** Supplied data follows **
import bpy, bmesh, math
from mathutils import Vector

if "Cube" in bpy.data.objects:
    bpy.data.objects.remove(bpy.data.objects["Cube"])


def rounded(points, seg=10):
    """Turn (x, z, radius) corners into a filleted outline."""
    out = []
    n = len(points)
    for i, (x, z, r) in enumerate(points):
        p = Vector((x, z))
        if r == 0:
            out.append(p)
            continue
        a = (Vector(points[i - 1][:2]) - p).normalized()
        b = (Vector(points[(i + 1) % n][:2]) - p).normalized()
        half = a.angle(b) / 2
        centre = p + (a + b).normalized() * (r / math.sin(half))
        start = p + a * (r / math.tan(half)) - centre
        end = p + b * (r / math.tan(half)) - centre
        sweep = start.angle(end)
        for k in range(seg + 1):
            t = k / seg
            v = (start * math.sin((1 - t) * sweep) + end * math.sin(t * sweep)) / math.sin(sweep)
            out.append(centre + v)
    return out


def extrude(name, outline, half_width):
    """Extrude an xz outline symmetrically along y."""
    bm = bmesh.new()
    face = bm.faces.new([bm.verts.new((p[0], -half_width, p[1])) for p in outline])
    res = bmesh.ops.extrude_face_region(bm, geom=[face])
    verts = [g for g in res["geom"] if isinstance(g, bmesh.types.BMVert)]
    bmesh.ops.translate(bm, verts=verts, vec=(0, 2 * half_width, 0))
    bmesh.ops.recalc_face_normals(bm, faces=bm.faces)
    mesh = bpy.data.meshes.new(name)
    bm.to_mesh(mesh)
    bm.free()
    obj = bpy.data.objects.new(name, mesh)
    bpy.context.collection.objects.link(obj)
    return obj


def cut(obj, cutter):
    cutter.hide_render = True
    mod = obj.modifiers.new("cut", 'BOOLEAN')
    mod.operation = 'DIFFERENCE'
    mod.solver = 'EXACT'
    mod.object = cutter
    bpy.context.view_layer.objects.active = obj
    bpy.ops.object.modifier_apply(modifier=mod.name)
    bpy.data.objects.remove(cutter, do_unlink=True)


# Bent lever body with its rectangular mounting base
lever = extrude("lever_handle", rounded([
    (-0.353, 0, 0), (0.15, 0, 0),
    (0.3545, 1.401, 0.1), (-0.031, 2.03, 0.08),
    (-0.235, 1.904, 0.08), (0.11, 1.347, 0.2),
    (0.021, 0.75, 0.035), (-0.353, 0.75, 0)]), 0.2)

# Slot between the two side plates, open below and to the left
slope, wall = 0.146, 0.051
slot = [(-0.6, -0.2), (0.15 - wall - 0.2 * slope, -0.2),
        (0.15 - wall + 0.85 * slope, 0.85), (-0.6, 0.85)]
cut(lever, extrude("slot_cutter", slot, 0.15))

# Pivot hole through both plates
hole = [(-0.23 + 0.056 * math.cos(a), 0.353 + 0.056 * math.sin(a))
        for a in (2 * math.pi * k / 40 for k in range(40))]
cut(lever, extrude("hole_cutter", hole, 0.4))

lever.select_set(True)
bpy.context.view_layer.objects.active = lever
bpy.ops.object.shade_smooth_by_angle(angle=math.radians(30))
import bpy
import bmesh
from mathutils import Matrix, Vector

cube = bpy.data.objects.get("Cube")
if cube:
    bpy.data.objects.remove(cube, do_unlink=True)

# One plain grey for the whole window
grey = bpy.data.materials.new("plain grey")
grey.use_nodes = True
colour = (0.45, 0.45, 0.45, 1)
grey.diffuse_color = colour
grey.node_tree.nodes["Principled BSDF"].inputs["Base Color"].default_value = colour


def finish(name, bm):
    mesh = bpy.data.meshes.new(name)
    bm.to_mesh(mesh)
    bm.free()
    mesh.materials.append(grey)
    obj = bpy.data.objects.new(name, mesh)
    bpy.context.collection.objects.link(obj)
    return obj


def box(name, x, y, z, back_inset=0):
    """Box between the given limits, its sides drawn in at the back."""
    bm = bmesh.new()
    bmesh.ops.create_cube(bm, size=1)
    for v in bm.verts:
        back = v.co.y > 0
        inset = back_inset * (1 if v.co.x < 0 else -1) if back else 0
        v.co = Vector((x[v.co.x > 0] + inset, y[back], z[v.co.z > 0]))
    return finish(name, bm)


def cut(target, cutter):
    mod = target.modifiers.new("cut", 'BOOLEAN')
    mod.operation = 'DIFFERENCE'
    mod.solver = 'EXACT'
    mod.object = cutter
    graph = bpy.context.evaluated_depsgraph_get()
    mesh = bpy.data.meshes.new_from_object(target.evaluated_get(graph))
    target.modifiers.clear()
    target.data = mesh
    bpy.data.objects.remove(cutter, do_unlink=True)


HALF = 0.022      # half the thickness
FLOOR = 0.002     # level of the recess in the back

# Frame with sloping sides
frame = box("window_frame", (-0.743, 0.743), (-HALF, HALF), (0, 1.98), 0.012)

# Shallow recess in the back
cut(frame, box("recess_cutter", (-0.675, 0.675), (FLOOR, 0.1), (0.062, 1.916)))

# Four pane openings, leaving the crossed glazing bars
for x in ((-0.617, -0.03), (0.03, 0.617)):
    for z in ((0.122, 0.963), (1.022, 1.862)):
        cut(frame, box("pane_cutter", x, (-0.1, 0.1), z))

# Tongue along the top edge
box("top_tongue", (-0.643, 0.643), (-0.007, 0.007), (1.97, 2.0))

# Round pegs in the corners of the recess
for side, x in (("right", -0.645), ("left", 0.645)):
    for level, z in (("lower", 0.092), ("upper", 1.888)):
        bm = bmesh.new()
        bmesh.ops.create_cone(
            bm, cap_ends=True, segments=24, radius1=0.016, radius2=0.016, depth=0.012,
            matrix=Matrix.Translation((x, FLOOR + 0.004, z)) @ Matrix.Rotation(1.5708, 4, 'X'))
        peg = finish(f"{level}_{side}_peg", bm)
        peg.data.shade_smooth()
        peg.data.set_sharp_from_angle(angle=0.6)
** End of Supplied data **
All of the data needs to be printed once more, exactly.

import bpy, bmesh, math
from mathutils import Vector

if "Cube" in bpy.data.objects:
    bpy.data.objects.remove(bpy.data.objects["Cube"])


def rounded(points, seg=10):
    """Turn (x, z, radius) corners into a filleted outline."""
    out = []
    n = len(points)
    for i, (x, z, r) in enumerate(points):
        p = Vector((x, z))
        if r == 0:
            out.append(p)
            continue
        a = (Vector(points[i - 1][:2]) - p).normalized()
        b = (Vector(points[(i + 1) % n][:2]) - p).normalized()
        half = a.angle(b) / 2
        centre = p + (a + b).normalized() * (r / math.sin(half))
        start = p + a * (r / math.tan(half)) - centre
        end = p + b * (r / math.tan(half)) - centre
        sweep = start.angle(end)
        for k in range(seg + 1):
            t = k / seg
            v = (start * math.sin((1 - t) * sweep) + end * math.sin(t * sweep)) / math.sin(sweep)
            out.append(centre + v)
    return out


def extrude(name, outline, half_width):
    """Extrude an xz outline symmetrically along y."""
    bm = bmesh.new()
    face = bm.faces.new([bm.verts.new((p[0], -half_width, p[1])) for p in outline])
    res = bmesh.ops.extrude_face_region(bm, geom=[face])
    verts = [g for g in res["geom"] if isinstance(g, bmesh.types.BMVert)]
    bmesh.ops.translate(bm, verts=verts, vec=(0, 2 * half_width, 0))
    bmesh.ops.recalc_face_normals(bm, faces=bm.faces)
    mesh = bpy.data.meshes.new(name)
    bm.to_mesh(mesh)
    bm.free()
    obj = bpy.data.objects.new(name, mesh)
    bpy.context.collection.objects.link(obj)
    return obj


def cut(obj, cutter):
    cutter.hide_render = True
    mod = obj.modifiers.new("cut", 'BOOLEAN')
    mod.operation = 'DIFFERENCE'
    mod.solver = 'EXACT'
    mod.object = cutter
    bpy.context.view_layer.objects.active = obj
    bpy.ops.object.modifier_apply(modifier=mod.name)
    bpy.data.objects.remove(cutter, do_unlink=True)


# Bent lever body with its rectangular mounting base
lever = extrude("lever_handle", rounded([
    (-0.353, 0, 0), (0.15, 0, 0),
    (0.3545, 1.401, 0.1), (-0.031, 2.03, 0.08),
    (-0.235, 1.904, 0.08), (0.11, 1.347, 0.2),
    (0.021, 0.75, 0.035), (-0.353, 0.75, 0)]), 0.2)

# Slot between the two side plates, open below and to the left
slope, wall = 0.146, 0.051
slot = [(-0.6, -0.2), (0.15 - wall - 0.2 * slope, -0.2),
        (0.15 - wall + 0.85 * slope, 0.85), (-0.6, 0.85)]
cut(lever, extrude("slot_cutter", slot, 0.15))

# Pivot hole through both plates
hole = [(-0.23 + 0.056 * math.cos(a), 0.353 + 0.056 * math.sin(a))
        for a in (2 * math.pi * k / 40 for k in range(40))]
cut(lever, extrude("hole_cutter", hole, 0.4))

lever.select_set(True)
bpy.context.view_layer.objects.active = lever
bpy.ops.object.shade_smooth_by_angle(angle=math.radians(30))
import bpy
import bmesh
from mathutils import Matrix, Vector

cube = bpy.data.objects.get("Cube")
if cube:
    bpy.data.objects.remove(cube, do_unlink=True)

# One plain grey for the whole window
grey = bpy.data.materials.new("plain grey")
grey.use_nodes = True
colour = (0.45, 0.45, 0.45, 1)
grey.diffuse_color = colour
grey.node_tree.nodes["Principled BSDF"].inputs["Base Color"].default_value = colour


def finish(name, bm):
    mesh = bpy.data.meshes.new(name)
    bm.to_mesh(mesh)
    bm.free()
    mesh.materials.append(grey)
    obj = bpy.data.objects.new(name, mesh)
    bpy.context.collection.objects.link(obj)
    return obj


def box(name, x, y, z, back_inset=0):
    """Box between the given limits, its sides drawn in at the back."""
    bm = bmesh.new()
    bmesh.ops.create_cube(bm, size=1)
    for v in bm.verts:
        back = v.co.y > 0
        inset = back_inset * (1 if v.co.x < 0 else -1) if back else 0
        v.co = Vector((x[v.co.x > 0] + inset, y[back], z[v.co.z > 0]))
    return finish(name, bm)


def cut(target, cutter):
    mod = target.modifiers.new("cut", 'BOOLEAN')
    mod.operation = 'DIFFERENCE'
    mod.solver = 'EXACT'
    mod.object = cutter
    graph = bpy.context.evaluated_depsgraph_get()
    mesh = bpy.data.meshes.new_from_object(target.evaluated_get(graph))
    target.modifiers.clear()
    target.data = mesh
    bpy.data.objects.remove(cutter, do_unlink=True)


HALF = 0.022      # half the thickness
FLOOR = 0.002     # level of the recess in the back

# Frame with sloping sides
frame = box("window_frame", (-0.743, 0.743), (-HALF, HALF), (0, 1.98), 0.012)

# Shallow recess in the back
cut(frame, box("recess_cutter", (-0.675, 0.675), (FLOOR, 0.1), (0.062, 1.916)))

# Four pane openings, leaving the crossed glazing bars
for x in ((-0.617, -0.03), (0.03, 0.617)):
    for z in ((0.122, 0.963), (1.022, 1.862)):
        cut(frame, box("pane_cutter", x, (-0.1, 0.1), z))

# Tongue along the top edge
box("top_tongue", (-0.643, 0.643), (-0.007, 0.007), (1.97, 2.0))

# Round pegs in the corners of the recess
for side, x in (("right", -0.645), ("left", 0.645)):
    for level, z in (("lower", 0.092), ("upper", 1.888)):
        bm = bmesh.new()
        bmesh.ops.create_cone(
            bm, cap_ends=True, segments=24, radius1=0.016, radius2=0.016, depth=0.012,
            matrix=Matrix.Translation((x, FLOOR + 0.004, z)) @ Matrix.Rotation(1.5708, 4, 'X'))
        peg = finish(f"{level}_{side}_peg", bm)
        peg.data.shade_smooth()
        peg.data.set_sharp_from_angle(angle=0.6)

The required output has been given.